Your instructions: Whatever appears in the records, retype it exactly, except for the pictures.

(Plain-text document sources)

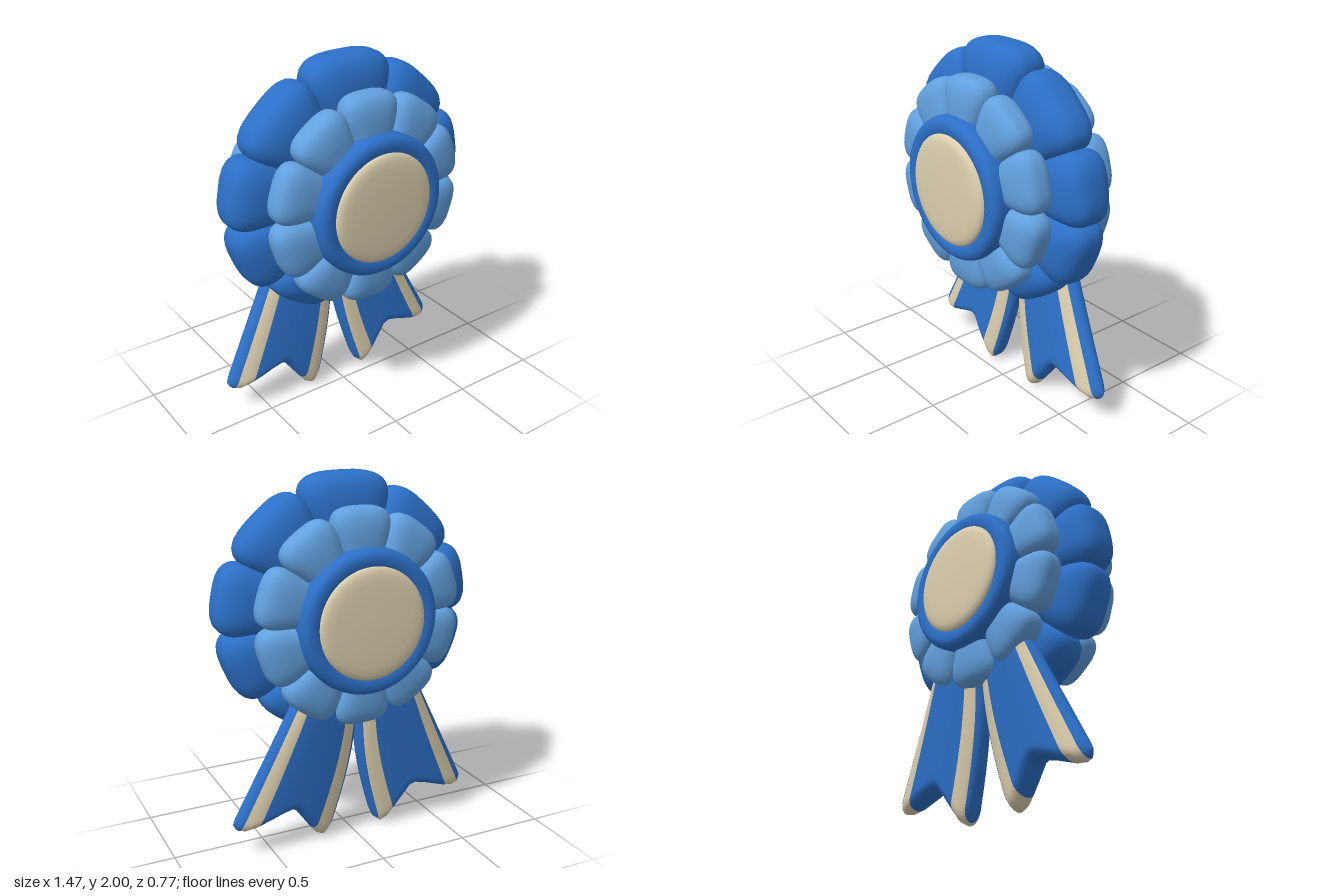
import * as THREE from 'three';
import { mergeVertices } from 'three/addons/utils/BufferGeometryUtils.js';

const mat = (name, color) => Object.assign(new THREE.MeshStandardMaterial({ color }), { name });
const CENTER_Y = 1.265;

// Pillow-shaped petal pointing up (+y), widening with its distance from the origin
function petalGeometry(inner, outer, halfAngle, halfDepth) {
  const sphere = new THREE.SphereGeometry(1, 36, 28);
  sphere.deleteAttribute('uv');
  sphere.deleteAttribute('normal');
  const geo = mergeVertices(sphere, 1e-4);
  const p = geo.attributes.position;
  const v = new THREE.Vector3();
  const spread = Math.tan(THREE.MathUtils.degToRad(halfAngle)) * 1.05;
  const n = 3;
  for (let i = 0; i < p.count; i++) {
    v.fromBufferAttribute(p, i);
    v.divideScalar((Math.abs(v.x) ** n + Math.abs(v.y) ** n + Math.abs(v.z) ** n) ** (1 / n));
    const r = (inner + outer) / 2 + v.y * (outer - inner) / 2;
    p.setXYZ(i, v.x * r * spread, r, v.z * halfDepth);
  }
  geo.computeVertexNormals();
  return geo;
}

// Turned part around the z axis, profile given as [radius, z]
function turned(name, profile, material) {
  const geo = new THREE.LatheGeometry(profile.map(([r, z]) => new THREE.Vector2(r, z)), 64);
  geo.rotateX(Math.PI / 2);
  const mesh = new THREE.Mesh(geo, material);
  mesh.name = name;
  return mesh;
}

// Lower edge of a ribbon tail: [position across, x, y]
const HEM = [
  [0, 0.125, 0.09], [0.035, 0.15, 0.03], [0.1, 0.185, 0], [0.17, 0.22, 0.02],
  [0.22, 0.25, 0.06], [0.45, 0.35, 0.2], [0.52, 0.39, 0.213], [0.62, 0.46, 0.195],
  [0.82, 0.59, 0.15], [0.9, 0.65, 0.14], [0.96, 0.69, 0.15], [1, 0.71, 0.19],
];
function hemAt(s) {
  const i = Math.max(1, HEM.findIndex((h) => h[0] >= s));
  const [a, b] = [HEM[i - 1], HEM[i]];
  const k = (s - a[0]) / (b[0] - a[0]);
  return [a[1] + (b[1] - a[1]) * k, a[2] + (b[2] - a[2]) * k];
}

// Quarter-round falloff towards the ends, and a padded bulge across the width
const roundEnd = (d, r) => (d >= r ? 1 : Math.sqrt(Math.max(0, 1 - (1 - d / r) ** 2)));
const bulge = (s) => Math.max(0, 1 - Math.abs(2 * s - 1) ** 3.5) ** 0.45;

// Padded swallow-tail ribbon with two stripes; material 0 is the body, 1 the stripes
function ribbonGeometry(side) {
  const across = [0, 0.004, 0.015, 0.035, 0.07, 0.1, 0.14, 0.17, 0.22, 0.32, 0.4, 0.45, 0.52,
    0.57, 0.62, 0.72, 0.82, 0.86, 0.9, 0.95, 0.97, 0.985, 0.996, 1];
  const rows = 26;
  const positions = [];
  const faces = [[], []];
  for (const face of [1, -1]) {
    const base = positions.length / 3;
    for (const s of across) {
      const [hx, hy] = hemAt(s);
      for (let j = 0; j <= rows; j++) {
        const t = Math.sin((j / rows) * Math.PI / 2);
        const topX = 0.005 + 0.285 * s;
        const x = topX + (hx - topX) * t - 0.055 * Math.sin(Math.PI * t) * (1 - s);
        const y = 1 + (hy - 1) * t;
        const h = 0.078 * bulge(s) * roundEnd(Math.min(t, 1 - t), 0.07);
        positions.push(side * x, y, -0.093 - 0.075 * y - 0.02 * s + face * h);
      }
    }
    for (let i = 0; i < across.length - 1; i++) {
      const mid = (across[i] + across[i + 1]) / 2;
      const striped = (mid > 0.07 && mid < 0.22) || (mid > 0.82 && mid < 0.95);
      for (let j = 0; j < rows; j++) {
        const a = base + i * (rows + 1) + j;
        const [b, c, d] = [a + 1, a + rows + 1, a + rows + 2];
        faces[striped ? 1 : 0].push(...(face * side > 0 ? [a, b, c, c, b, d] : [a, c, b, c, d, b]));
      }
    }
  }
  let geo = new THREE.BufferGeometry();
  geo.setAttribute('position', new THREE.Float32BufferAttribute(positions, 3));
  geo.setIndex([...faces[0], ...faces[1]]);
  geo = mergeVertices(geo, 1e-5);
  geo.clearGroups();
  geo.addGroup(0, faces[0].length, 0);
  geo.addGroup(faces[0].length, faces[1].length, 1);
  geo.computeVertexNormals();
  return geo;
}

export function createModel() {
  const blue = mat('royal blue', 0x2c70c8);
  const lightBlue = mat('light blue', 0x62a0de);
  const cream = mat('cream', 0xdccfae);
  const model = new THREE.Group();
  model.name = 'awardRosette';

  const rosette = new THREE.Group();
  rosette.name = 'rosette';
  rosette.position.y = CENTER_Y;
  model.add(rosette);

  const addPetal = (name, geo, degrees, z, material) => {
    const petal = new THREE.Mesh(geo, material);
    petal.name = name;
    petal.rotation.z = THREE.MathUtils.degToRad(degrees);
    petal.position.z = z;
    rosette.add(petal);
  };

  // Large outer petals: [angle from top, half angle, radius], mirrored
  const outer = [[0, 22, 0.735], [42, 21, 0.72], [79, 17.5, 0.735], [112, 18, 0.725], [148, 19.5, 0.68]];
  for (const [angle, half, radius] of outer) {
    const geo = petalGeometry(0.18, radius, half, 0.15);
    addPetal('outerPetal', geo, angle, 0, blue);
    if (angle) addPetal('outerPetal', geo, -angle, 0, blue);
  }

  // Small petals, one ring on the front and one on the back
  const small = petalGeometry(0.18, 0.58, 18, 0.1);
  for (const z of [0.2, -0.2]) {
    for (let i = 0; i < 10; i++) addPetal('innerPetal', small, i * 36, z, lightBlue);
  }

  // Core behind the petals, then the rounded button with a cream face on each side
  rosette.add(turned('core', [[0, -0.1], [0.48, -0.1], [0.5, 0], [0.48, 0.1], [0, 0.1]], blue));
  const rim = [[0.386, 0.26], [0.386, 0.31], [0.38, 0.335], [0.366, 0.353], [0.345, 0.36],
    [0.32, 0.36], [0.3, 0.354], [0.28, 0.345], [0, 0.345]];
  const mirrored = rim.map(([r, z]) => [r, -z]).reverse();
  rosette.add(turned('buttonRim', [...mirrored, ...rim], blue));
  const dome = [[0.3, 0.34], [0.297, 0.358], [0.285, 0.37], [0.262, 0.378], [0.22, 0.383], [0.12, 0.386], [0, 0.387]];
  rosette.add(turned('frontButtonFace', dome, cream));
  const back = turned('backButtonFace', dome, cream);
  back.rotation.y = Math.PI;
  rosette.add(back);

  // Two striped ribbon tails
  for (const [name, side] of [['leftRibbon', 1], ['rightRibbon', -1]]) {
    const ribbon = new THREE.Mesh(ribbonGeometry(side), [blue, cream]);
    ribbon.name = name;
    model.add(ribbon);
  }
  return model;
}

Solution to the problem:
import * as THREE from 'three';
import { mergeVertices } from 'three/addons/utils/BufferGeometryUtils.js';

const mat = (name, color) => Object.assign(new THREE.MeshStandardMaterial({ color }), { name });
const CENTER_Y = 1.265;

// Pillow-shaped petal pointing up (+y), widening with its distance from the origin
function petalGeometry(inner, outer, halfAngle, halfDepth) {
  const sphere = new THREE.SphereGeometry(1, 36, 28);
  sphere.deleteAttribute('uv');
  sphere.deleteAttribute('normal');
  const geo = mergeVertices(sphere, 1e-4);
  const p = geo.attributes.position;
  const v = new THREE.Vector3();
  const spread = Math.tan(THREE.MathUtils.degToRad(halfAngle)) * 1.05;
  const n = 3;
  for (let i = 0; i < p.count; i++) {
    v.fromBufferAttribute(p, i);
    v.divideScalar((Math.abs(v.x) ** n + Math.abs(v.y) ** n + Math.abs(v.z) ** n) ** (1 / n));
    const r = (inner + outer) / 2 + v.y * (outer - inner) / 2;
    p.setXYZ(i, v.x * r * spread, r, v.z * halfDepth);
  }
  geo.computeVertexNormals();
  return geo;
}

// Turned part around the z axis, profile given as [radius, z]
function turned(name, profile, material) {
  const geo = new THREE.LatheGeometry(profile.map(([r, z]) => new THREE.Vector2(r, z)), 64);
  geo.rotateX(Math.PI / 2);
  const mesh = new THREE.Mesh(geo, material);
  mesh.name = name;
  return mesh;
}

// Lower edge of a ribbon tail: [position across, x, y]
const HEM = [
  [0, 0.125, 0.09], [0.035, 0.15, 0.03], [0.1, 0.185, 0], [0.17, 0.22, 0.02],
  [0.22, 0.25, 0.06], [0.45, 0.35, 0.2], [0.52, 0.39, 0.213], [0.62, 0.46, 0.195],
  [0.82, 0.59, 0.15], [0.9, 0.65, 0.14], [0.96, 0.69, 0.15], [1, 0.71, 0.19],
];
function hemAt(s) {
  const i = Math.max(1, HEM.findIndex((h) => h[0] >= s));
  const [a, b] = [HEM[i - 1], HEM[i]];
  const k = (s - a[0]) / (b[0] - a[0]);
  return [a[1] + (b[1] - a[1]) * k, a[2] + (b[2] - a[2]) * k];
}

// Quarter-round falloff towards the ends, and a padded bulge across the width
const roundEnd = (d, r) => (d >= r ? 1 : Math.sqrt(Math.max(0, 1 - (1 - d / r) ** 2)));
const bulge = (s) => Math.max(0, 1 - Math.abs(2 * s - 1) ** 3.5) ** 0.45;

// Padded swallow-tail ribbon with two stripes; material 0 is the body, 1 the stripes
function ribbonGeometry(side) {
  const across = [0, 0.004, 0.015, 0.035, 0.07, 0.1, 0.14, 0.17, 0.22, 0.32, 0.4, 0.45, 0.52,
    0.57, 0.62, 0.72, 0.82, 0.86, 0.9, 0.95, 0.97, 0.985, 0.996, 1];
  const rows = 26;
  const positions = [];
  const faces = [[], []];
  for (const face of [1, -1]) {
    const base = positions.length / 3;
    for (const s of across) {
      const [hx, hy] = hemAt(s);
      for (let j = 0; j <= rows; j++) {
        const t = Math.sin((j / rows) * Math.PI / 2);
        const topX = 0.005 + 0.285 * s;
        const x = topX + (hx - topX) * t - 0.055 * Math.sin(Math.PI * t) * (1 - s);
        const y = 1 + (hy - 1) * t;
        const h = 0.078 * bulge(s) * roundEnd(Math.min(t, 1 - t), 0.07);
        positions.push(side * x, y, -0.093 - 0.075 * y - 0.02 * s + face * h);
      }
    }
    for (let i = 0; i < across.length - 1; i++) {
      const mid = (across[i] + across[i + 1]) / 2;
      const striped = (mid > 0.07 && mid < 0.22) || (mid > 0.82 && mid < 0.95);
      for (let j = 0; j < rows; j++) {
        const a = base + i * (rows + 1) + j;
        const [b, c, d] = [a + 1, a + rows + 1, a + rows + 2];
        faces[striped ? 1 : 0].push(...(face * side > 0 ? [a, b, c, c, b, d] : [a, c, b, c, d, b]));
      }
    }
  }
  let geo = new THREE.BufferGeometry();
  geo.setAttribute('position', new THREE.Float32BufferAttribute(positions, 3));
  geo.setIndex([...faces[0], ...faces[1]]);
  geo = mergeVertices(geo, 1e-5);
  geo.clearGroups();
  geo.addGroup(0, faces[0].length, 0);
  geo.addGroup(faces[0].length, faces[1].length, 1);
  geo.computeVertexNormals();
  return geo;
}

export function createModel() {
  const blue = mat('royal blue', 0x2c70c8);
  const lightBlue = mat('light blue', 0x62a0de);
  const cream = mat('cream', 0xdccfae);
  const model = new THREE.Group();
  model.name = 'awardRosette';

  const rosette = new THREE.Group();
  rosette.name = 'rosette';
  rosette.position.y = CENTER_Y;
  model.add(rosette);

  const addPetal = (name, geo, degrees, z, material) => {
    const petal = new THREE.Mesh(geo, material);
    petal.name = name;
    petal.rotation.z = THREE.MathUtils.degToRad(degrees);
    petal.position.z = z;
    rosette.add(petal);
  };

  // Large outer petals: [angle from top, half angle, radius], mirrored
  const outer = [[0, 22, 0.735], [42, 21, 0.72], [79, 17.5, 0.735], [112, 18, 0.725], [148, 19.5, 0.68]];
  for (const [angle, half, radius] of outer) {
    const geo = petalGeometry(0.18, radius, half, 0.15);
    addPetal('outerPetal', geo, angle, 0, blue);
    if (angle) addPetal('outerPetal', geo, -angle, 0, blue);
  }

  // Small petals, one ring on the front and one on the back
  const small = petalGeometry(0.18, 0.58, 18, 0.1);
  for (const z of [0.2, -0.2]) {
    for (let i = 0; i < 10; i++) addPetal('innerPetal', small, i * 36, z, lightBlue);
  }

  // Core behind the petals, then the rounded button with a cream face on each side
  rosette.add(turned('core', [[0, -0.1], [0.48, -0.1], [0.5, 0], [0.48, 0.1], [0, 0.1]], blue));
  const rim = [[0.386, 0.26], [0.386, 0.31], [0.38, 0.335], [0.366, 0.353], [0.345, 0.36],
    [0.32, 0.36], [0.3, 0.354], [0.28, 0.345], [0, 0.345]];
  const mirrored = rim.map(([r, z]) => [r, -z]).reverse();
  rosette.add(turned('buttonRim', [...mirrored, ...rim], blue));
  const dome = [[0.3, 0.34], [0.297, 0.358], [0.285, 0.37], [0.262, 0.378], [0.22, 0.383], [0.12, 0.386], [0, 0.387]];
  rosette.add(turned('frontButtonFace', dome, cream));
  const back = turned('backButtonFace', dome, cream);
  back.rotation.y = Math.PI;
  rosette.add(back);

  // Two striped ribbon tails
  for (const [name, side] of [['leftRibbon', 1], ['rightRibbon', -1]]) {
    const ribbon = new THREE.Mesh(ribbonGeometry(side), [blue, cream]);
    ribbon.name = name;
    model.add(ribbon);
  }
  return model;
}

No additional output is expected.